[Source data]
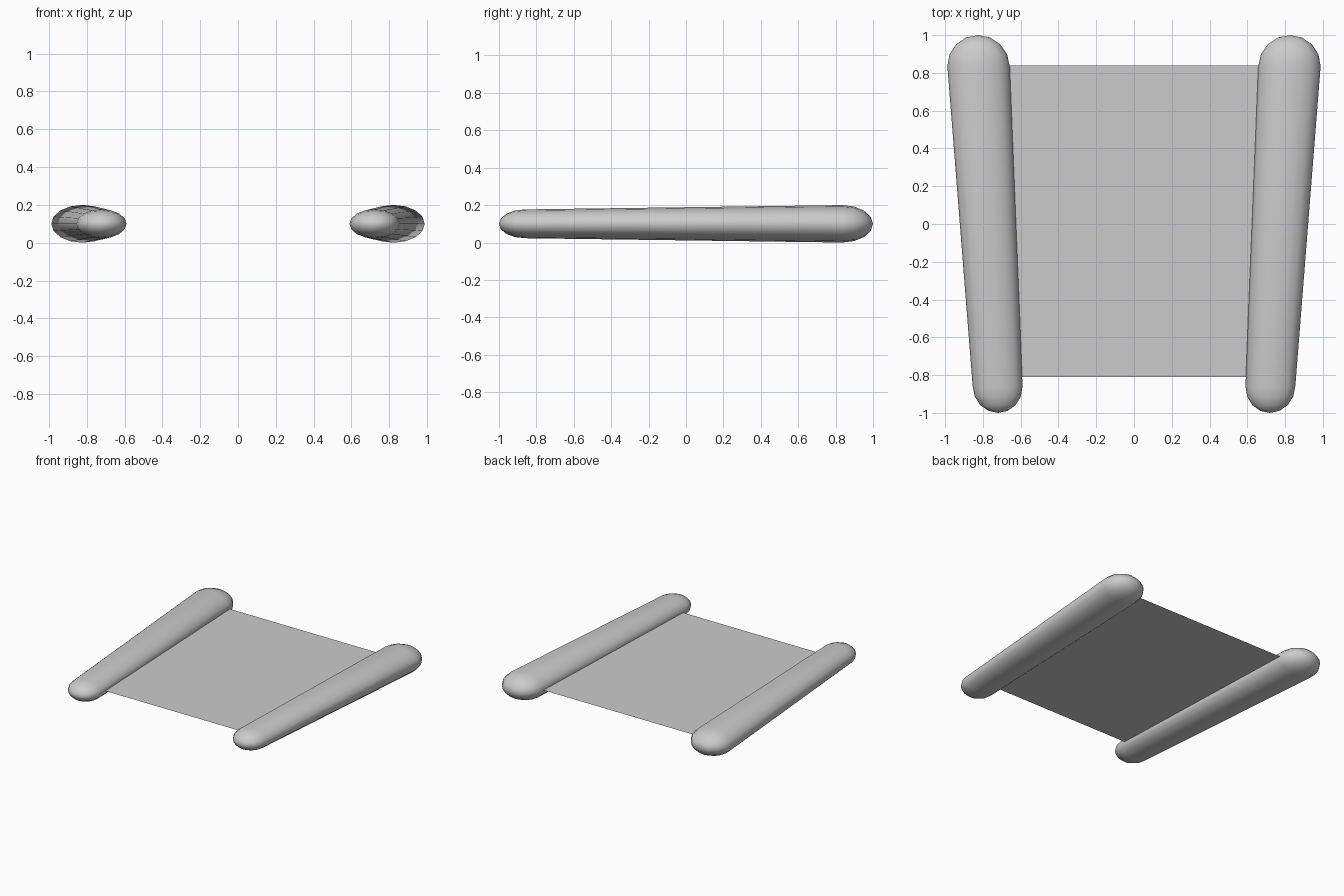
import bpy, bmesh, math

if "Cube" in bpy.data.objects:
    bpy.data.objects.remove(bpy.data.objects["Cube"])

SIDES, CAP = 16, 4

# (y, centre x, half width, half height, cap length) at each end of a tube
FRONT = (-0.86, 0.722, 0.132, 0.077, 0.14)
BACK = (0.835, 0.823, 0.165, 0.1, 0.165)
Z = 0.1


def make_object(name, bm):
    bmesh.ops.recalc_face_normals(bm, faces=bm.faces)
    mesh = bpy.data.meshes.new(name)
    bm.to_mesh(mesh)
    bm.free()
    ob = bpy.data.objects.new(name, mesh)
    bpy.context.collection.objects.link(ob)
    return ob


def tube(name, side):
    bm = bmesh.new()
    slope = (BACK[1] - FRONT[1]) / (BACK[0] - FRONT[0])
    # rings from the front cap to the back cap
    rings = []
    steps = [(FRONT, -1, i) for i in range(CAP - 1, -1, -1)]
    steps += [(BACK, 1, i) for i in range(CAP)]
    for (y, x, w, h, cap), d, i in steps:
        a = math.pi / 2 * i / CAP
        dy = d * cap * math.sin(a)
        k = math.cos(a)
        ring = []
        for j in range(SIDES):
            t = 2 * math.pi * j / SIDES
            ring.append(bm.verts.new((side * (x + slope * dy * 0.3 + w * k * math.cos(t)),
                                      y + dy, Z + h * k * math.sin(t))))
        rings.append(ring)
    for r0, r1 in zip(rings, rings[1:]):
        for j in range(SIDES):
            n = (j + 1) % SIDES
            bm.faces.new((r0[j], r0[n], r1[n], r1[j]))
    # pointed fans closing both ends
    for ring, (y, x, w, h, cap), d in ((rings[0], FRONT, -1), (rings[-1], BACK, 1)):
        tip = bm.verts.new((side * (x + slope * d * cap * 0.3), y + d * cap, Z))
        for j in range(SIDES):
            bm.faces.new((ring[j], ring[(j + 1) % SIDES], tip))
    for f in bm.faces:
        f.smooth = True
    return make_object(name, bm)


# Tapered side tubes
tube("right_tube", 1)
tube("left_tube", -1)

# Thin floor sheet stretched between the tube centre lines
bm = bmesh.new()
bm.faces.new([bm.verts.new((x, y, Z)) for x, y in
              ((-0.725, -0.81), (0.725, -0.81), (0.823, 0.84), (-0.823, 0.84))])
bm.normal_update()
mesh = bpy.data.meshes.new("floor_sheet")
bm.to_mesh(mesh)
bm.free()
bpy.context.collection.objects.link(bpy.data.objects.new("floor_sheet", mesh))
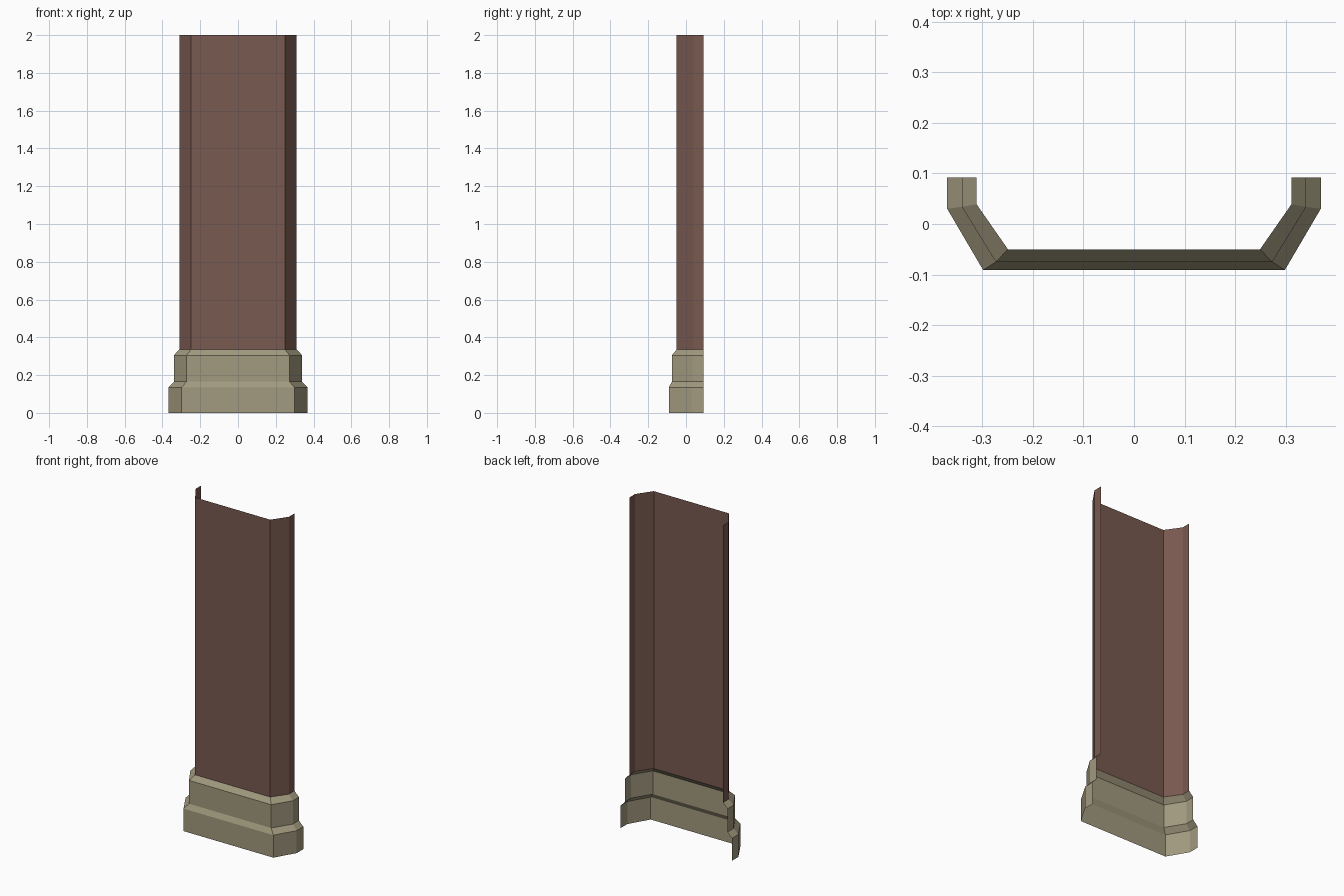
import bpy

if "Cube" in bpy.data.objects:
    bpy.data.objects.remove(bpy.data.objects["Cube"])


def material(name, rgb):
    m = bpy.data.materials.new(name)
    m.diffuse_color = (*rgb, 1)
    m.use_nodes = True
    m.node_tree.nodes["Principled BSDF"].inputs["Base Color"].default_value = m.diffuse_color
    return m


def section(side_x, bend_y, front_x, front_y):
    # Open cross-section, mirrored left to right, back edge at y = 0.092
    half = [(side_x, 0.092), (side_x, bend_y), (front_x, front_y)]
    return [(-x, y) for x, y in half] + half[::-1]


def loft(name, rings, mat):
    # Open shell through stacked cross-sections
    n = len(rings[0][1])
    verts = [(x, y, z) for z, ring in rings for x, y in ring]
    faces = [(k * n + i, k * n + i + 1, (k + 1) * n + i + 1, (k + 1) * n + i)
             for k in range(len(rings) - 1) for i in range(n - 1)]
    mesh = bpy.data.meshes.new(name)
    mesh.from_pydata(verts, [], faces)
    mesh.materials.append(mat)
    obj = bpy.data.objects.new(name, mesh)
    bpy.context.collection.objects.link(obj)
    return obj


shaft = section(0.311, 0.039, 0.249, -0.05)
middle = section(0.34, 0.034, 0.273, -0.075)
bottom = section(0.369, 0.03, 0.298, -0.091)

# Stepped plinth with two sloped ledges
loft("plinth", [(0, bottom), (0.135, bottom), (0.165, middle),
                (0.305, middle), (0.335, shaft)],
     material("olive stone", (0.36, 0.32, 0.21)))

# Plain pilaster shaft, open at the top and back
loft("pilaster_shaft", [(0.335, shaft), (2, shaft)],
     material("red brown", (0.19, 0.10, 0.08)))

* **PROBLEM TO WORK ON**
Make an exact copy of the records above, one that has none of the pictures.

* **SOLUTION**
import bpy, bmesh, math

if "Cube" in bpy.data.objects:
    bpy.data.objects.remove(bpy.data.objects["Cube"])

SIDES, CAP = 16, 4

# (y, centre x, half width, half height, cap length) at each end of a tube
FRONT = (-0.86, 0.722, 0.132, 0.077, 0.14)
BACK = (0.835, 0.823, 0.165, 0.1, 0.165)
Z = 0.1


def make_object(name, bm):
    bmesh.ops.recalc_face_normals(bm, faces=bm.faces)
    mesh = bpy.data.meshes.new(name)
    bm.to_mesh(mesh)
    bm.free()
    ob = bpy.data.objects.new(name, mesh)
    bpy.context.collection.objects.link(ob)
    return ob


def tube(name, side):
    bm = bmesh.new()
    slope = (BACK[1] - FRONT[1]) / (BACK[0] - FRONT[0])
    # rings from the front cap to the back cap
    rings = []
    steps = [(FRONT, -1, i) for i in range(CAP - 1, -1, -1)]
    steps += [(BACK, 1, i) for i in range(CAP)]
    for (y, x, w, h, cap), d, i in steps:
        a = math.pi / 2 * i / CAP
        dy = d * cap * math.sin(a)
        k = math.cos(a)
        ring = []
        for j in range(SIDES):
            t = 2 * math.pi * j / SIDES
            ring.append(bm.verts.new((side * (x + slope * dy * 0.3 + w * k * math.cos(t)),
                                      y + dy, Z + h * k * math.sin(t))))
        rings.append(ring)
    for r0, r1 in zip(rings, rings[1:]):
        for j in range(SIDES):
            n = (j + 1) % SIDES
            bm.faces.new((r0[j], r0[n], r1[n], r1[j]))
    # pointed fans closing both ends
    for ring, (y, x, w, h, cap), d in ((rings[0], FRONT, -1), (rings[-1], BACK, 1)):
        tip = bm.verts.new((side * (x + slope * d * cap * 0.3), y + d * cap, Z))
        for j in range(SIDES):
            bm.faces.new((ring[j], ring[(j + 1) % SIDES], tip))
    for f in bm.faces:
        f.smooth = True
    return make_object(name, bm)


# Tapered side tubes
tube("right_tube", 1)
tube("left_tube", -1)

# Thin floor sheet stretched between the tube centre lines
bm = bmesh.new()
bm.faces.new([bm.verts.new((x, y, Z)) for x, y in
              ((-0.725, -0.81), (0.725, -0.81), (0.823, 0.84), (-0.823, 0.84))])
bm.normal_update()
mesh = bpy.data.meshes.new("floor_sheet")
bm.to_mesh(mesh)
bm.free()
bpy.context.collection.objects.link(bpy.data.objects.new("floor_sheet", mesh))
import bpy

if "Cube" in bpy.data.objects:
    bpy.data.objects.remove(bpy.data.objects["Cube"])


def material(name, rgb):
    m = bpy.data.materials.new(name)
    m.diffuse_color = (*rgb, 1)
    m.use_nodes = True
    m.node_tree.nodes["Principled BSDF"].inputs["Base Color"].default_value = m.diffuse_color
    return m


def section(side_x, bend_y, front_x, front_y):
    # Open cross-section, mirrored left to right, back edge at y = 0.092
    half = [(side_x, 0.092), (side_x, bend_y), (front_x, front_y)]
    return [(-x, y) for x, y in half] + half[::-1]


def loft(name, rings, mat):
    # Open shell through stacked cross-sections
    n = len(rings[0][1])
    verts = [(x, y, z) for z, ring in rings for x, y in ring]
    faces = [(k * n + i, k * n + i + 1, (k + 1) * n + i + 1, (k + 1) * n + i)
             for k in range(len(rings) - 1) for i in range(n - 1)]
    mesh = bpy.data.meshes.new(name)
    mesh.from_pydata(verts, [], faces)
    mesh.materials.append(mat)
    obj = bpy.data.objects.new(name, mesh)
    bpy.context.collection.objects.link(obj)
    return obj


shaft = section(0.311, 0.039, 0.249, -0.05)
middle = section(0.34, 0.034, 0.273, -0.075)
bottom = section(0.369, 0.03, 0.298, -0.091)

# Stepped plinth with two sloped ledges
loft("plinth", [(0, bottom), (0.135, bottom), (0.165, middle),
                (0.305, middle), (0.335, shaft)],
     material("olive stone", (0.36, 0.32, 0.21)))

# Plain pilaster shaft, open at the top and back
loft("pilaster_shaft", [(0.335, shaft), (2, shaft)],
     material("red brown", (0.19, 0.10, 0.08)))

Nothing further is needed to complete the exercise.